**What is being asked**
Write out, from the entries below, exactly the lines that run between the lines holding "[0.004, 0.465], [0, 0.465]], 12);" and "2]]), 'tallMast').position.set(-0.012, 0, -0.352);", inclusive, and stop there.

■ ■ ■ ■ ■ ■ ■

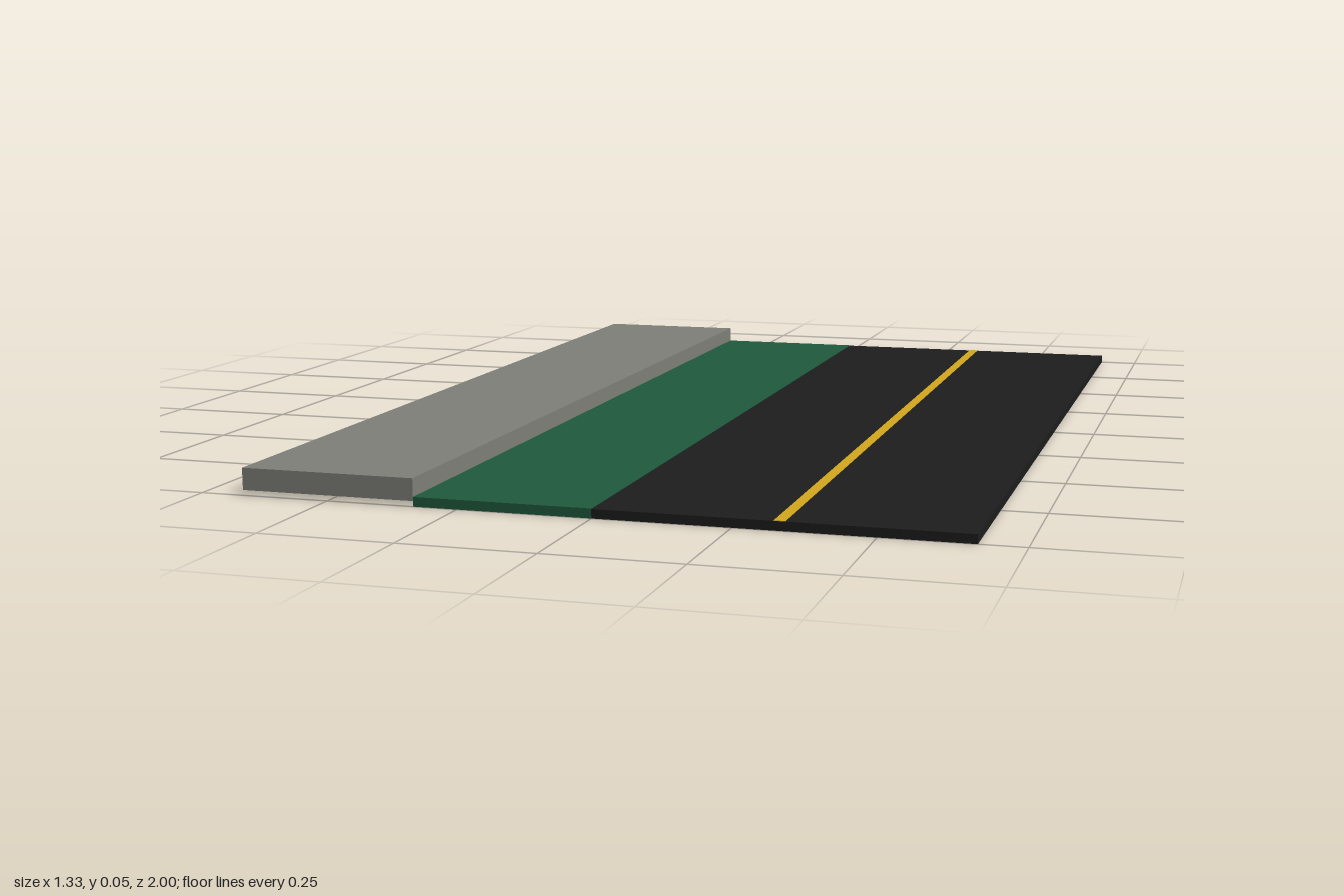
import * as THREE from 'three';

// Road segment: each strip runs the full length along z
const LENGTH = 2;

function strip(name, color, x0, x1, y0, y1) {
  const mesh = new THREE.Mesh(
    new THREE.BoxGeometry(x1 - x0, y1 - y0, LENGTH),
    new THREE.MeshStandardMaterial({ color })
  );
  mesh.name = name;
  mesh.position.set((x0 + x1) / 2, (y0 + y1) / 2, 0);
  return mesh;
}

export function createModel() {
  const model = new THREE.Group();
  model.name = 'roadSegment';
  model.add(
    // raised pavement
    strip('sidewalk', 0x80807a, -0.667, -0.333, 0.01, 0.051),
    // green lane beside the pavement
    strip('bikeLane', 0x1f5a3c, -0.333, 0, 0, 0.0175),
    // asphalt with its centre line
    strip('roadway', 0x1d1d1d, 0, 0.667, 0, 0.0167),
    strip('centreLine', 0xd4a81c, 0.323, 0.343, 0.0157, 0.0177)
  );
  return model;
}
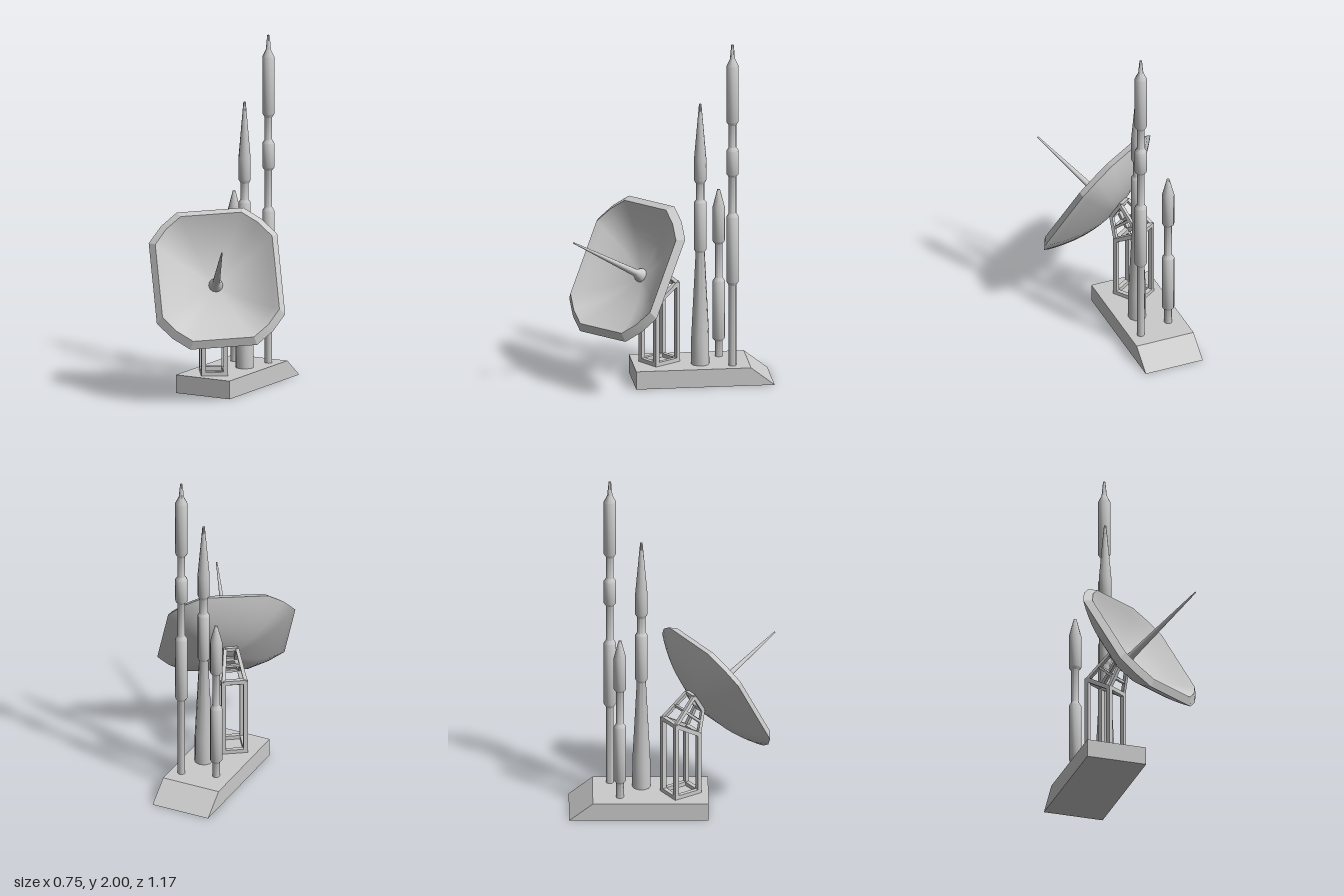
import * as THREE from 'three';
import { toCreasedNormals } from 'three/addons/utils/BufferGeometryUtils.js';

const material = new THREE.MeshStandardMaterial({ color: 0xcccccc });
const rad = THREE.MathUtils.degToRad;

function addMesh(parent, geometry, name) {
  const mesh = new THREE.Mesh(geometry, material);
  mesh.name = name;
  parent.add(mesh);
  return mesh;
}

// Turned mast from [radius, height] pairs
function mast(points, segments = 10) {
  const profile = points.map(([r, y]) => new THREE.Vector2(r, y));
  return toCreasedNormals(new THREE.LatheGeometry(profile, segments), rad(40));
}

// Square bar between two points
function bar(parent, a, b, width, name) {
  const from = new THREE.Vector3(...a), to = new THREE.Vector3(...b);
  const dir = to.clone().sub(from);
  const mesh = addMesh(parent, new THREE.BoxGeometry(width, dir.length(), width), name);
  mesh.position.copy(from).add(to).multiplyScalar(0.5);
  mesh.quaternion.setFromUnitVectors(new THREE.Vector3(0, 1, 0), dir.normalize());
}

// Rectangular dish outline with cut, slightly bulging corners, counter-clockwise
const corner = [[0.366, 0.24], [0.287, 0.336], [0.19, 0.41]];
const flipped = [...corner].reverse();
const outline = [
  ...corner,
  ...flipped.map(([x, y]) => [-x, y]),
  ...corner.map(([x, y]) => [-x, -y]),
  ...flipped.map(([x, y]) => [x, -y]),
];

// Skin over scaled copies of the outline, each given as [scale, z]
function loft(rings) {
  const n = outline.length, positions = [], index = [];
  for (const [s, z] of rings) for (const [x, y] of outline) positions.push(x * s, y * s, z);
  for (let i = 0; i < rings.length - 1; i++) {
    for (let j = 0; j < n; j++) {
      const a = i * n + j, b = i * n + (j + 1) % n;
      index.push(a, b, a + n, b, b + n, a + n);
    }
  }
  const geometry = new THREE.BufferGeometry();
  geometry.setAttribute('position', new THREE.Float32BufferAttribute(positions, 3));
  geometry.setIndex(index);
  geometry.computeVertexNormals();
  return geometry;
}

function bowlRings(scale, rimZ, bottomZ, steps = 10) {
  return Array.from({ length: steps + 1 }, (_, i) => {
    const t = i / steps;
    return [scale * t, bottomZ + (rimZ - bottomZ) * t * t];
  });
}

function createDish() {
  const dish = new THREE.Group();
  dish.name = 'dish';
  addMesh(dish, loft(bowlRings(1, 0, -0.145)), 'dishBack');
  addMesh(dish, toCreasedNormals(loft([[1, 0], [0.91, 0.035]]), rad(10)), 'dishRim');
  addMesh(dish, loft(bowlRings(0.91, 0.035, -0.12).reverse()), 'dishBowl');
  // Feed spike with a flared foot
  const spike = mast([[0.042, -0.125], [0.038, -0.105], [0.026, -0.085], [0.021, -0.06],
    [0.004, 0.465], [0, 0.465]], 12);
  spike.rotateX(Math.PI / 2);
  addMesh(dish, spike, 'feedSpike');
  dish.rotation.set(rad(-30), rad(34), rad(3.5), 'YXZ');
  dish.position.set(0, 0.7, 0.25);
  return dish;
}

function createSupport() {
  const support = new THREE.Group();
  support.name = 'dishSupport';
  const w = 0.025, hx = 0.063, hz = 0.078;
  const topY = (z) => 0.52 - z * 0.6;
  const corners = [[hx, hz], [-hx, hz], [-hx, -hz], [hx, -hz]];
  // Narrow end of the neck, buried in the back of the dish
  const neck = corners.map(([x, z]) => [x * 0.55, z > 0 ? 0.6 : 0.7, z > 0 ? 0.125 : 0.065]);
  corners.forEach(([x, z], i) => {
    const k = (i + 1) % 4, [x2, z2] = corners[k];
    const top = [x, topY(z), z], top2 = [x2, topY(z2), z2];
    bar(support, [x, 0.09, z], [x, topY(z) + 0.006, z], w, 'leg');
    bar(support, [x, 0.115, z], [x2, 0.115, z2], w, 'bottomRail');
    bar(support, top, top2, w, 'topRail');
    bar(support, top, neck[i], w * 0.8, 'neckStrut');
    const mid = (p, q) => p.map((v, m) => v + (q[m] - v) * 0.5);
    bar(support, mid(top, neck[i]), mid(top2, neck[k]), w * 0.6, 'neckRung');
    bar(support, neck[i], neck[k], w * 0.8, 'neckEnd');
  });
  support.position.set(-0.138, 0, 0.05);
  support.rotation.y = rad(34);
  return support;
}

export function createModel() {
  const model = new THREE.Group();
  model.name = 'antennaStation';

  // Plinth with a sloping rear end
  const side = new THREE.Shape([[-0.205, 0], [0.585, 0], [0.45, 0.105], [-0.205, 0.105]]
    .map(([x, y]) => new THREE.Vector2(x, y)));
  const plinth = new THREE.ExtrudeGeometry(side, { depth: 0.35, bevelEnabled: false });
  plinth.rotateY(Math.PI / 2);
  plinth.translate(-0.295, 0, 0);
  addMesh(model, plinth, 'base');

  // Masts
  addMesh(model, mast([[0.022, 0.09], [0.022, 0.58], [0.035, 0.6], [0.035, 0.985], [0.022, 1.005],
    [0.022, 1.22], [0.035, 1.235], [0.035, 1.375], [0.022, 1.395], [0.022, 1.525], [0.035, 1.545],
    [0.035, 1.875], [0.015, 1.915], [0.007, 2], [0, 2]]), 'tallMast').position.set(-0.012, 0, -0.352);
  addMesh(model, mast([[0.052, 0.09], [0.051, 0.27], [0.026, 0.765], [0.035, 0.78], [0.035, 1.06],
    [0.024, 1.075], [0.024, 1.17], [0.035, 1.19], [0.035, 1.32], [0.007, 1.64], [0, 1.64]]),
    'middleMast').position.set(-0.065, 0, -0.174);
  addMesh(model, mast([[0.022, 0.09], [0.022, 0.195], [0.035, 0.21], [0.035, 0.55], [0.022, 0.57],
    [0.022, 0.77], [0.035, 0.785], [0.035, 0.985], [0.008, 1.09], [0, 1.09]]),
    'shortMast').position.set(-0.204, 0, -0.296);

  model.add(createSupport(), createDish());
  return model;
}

■ ■ ■ ■ ■ ■ ■

**Reply to the exercise**
    [0.004, 0.465], [0, 0.465]], 12);
  spike.rotateX(Math.PI / 2);
  addMesh(dish, spike, 'feedSpike');
  dish.rotation.set(rad(-30), rad(34), rad(3.5), 'YXZ');
  dish.position.set(0, 0.7, 0.25);
  return dish;
}

function createSupport() {
  const support = new THREE.Group();
  support.name = 'dishSupport';
  const w = 0.025, hx = 0.063, hz = 0.078;
  const topY = (z) => 0.52 - z * 0.6;
  const corners = [[hx, hz], [-hx, hz], [-hx, -hz], [hx, -hz]];
  // Narrow end of the neck, buried in the back of the dish
  const neck = corners.map(([x, z]) => [x * 0.55, z > 0 ? 0.6 : 0.7, z > 0 ? 0.125 : 0.065]);
  corners.forEach(([x, z], i) => {
    const k = (i + 1) % 4, [x2, z2] = corners[k];
    const top = [x, topY(z), z], top2 = [x2, topY(z2), z2];
    bar(support, [x, 0.09, z], [x, topY(z) + 0.006, z], w, 'leg');
    bar(support, [x, 0.115, z], [x2, 0.115, z2], w, 'bottomRail');
    bar(support, top, top2, w, 'topRail');
    bar(support, top, neck[i], w * 0.8, 'neckStrut');
    const mid = (p, q) => p.map((v, m) => v + (q[m] - v) * 0.5);
    bar(support, mid(top, neck[i]), mid(top2, neck[k]), w * 0.6, 'neckRung');
    bar(support, neck[i], neck[k], w * 0.8, 'neckEnd');
  });
  support.position.set(-0.138, 0, 0.05);
  support.rotation.y = rad(34);
  return support;
}

export function createModel() {
  const model = new THREE.Group();
  model.name = 'antennaStation';

  // Plinth with a sloping rear end
  const side = new THREE.Shape([[-0.205, 0], [0.585, 0], [0.45, 0.105], [-0.205, 0.105]]
    .map(([x, y]) => new THREE.Vector2(x, y)));
  const plinth = new THREE.ExtrudeGeometry(side, { depth: 0.35, bevelEnabled: false });
  plinth.rotateY(Math.PI / 2);
  plinth.translate(-0.295, 0, 0);
  addMesh(model, plinth, 'base');

  // Masts
  addMesh(model, mast([[0.022, 0.09], [0.022, 0.58], [0.035, 0.6], [0.035, 0.985], [0.022, 1.005],
    [0.022, 1.22], [0.035, 1.235], [0.035, 1.375], [0.022, 1.395], [0.022, 1.525], [0.035, 1.545],
    [0.035, 1.875], [0.015, 1.915], [0.007, 2], [0, 2]]), 'tallMast').position.set(-0.012, 0, -0.352);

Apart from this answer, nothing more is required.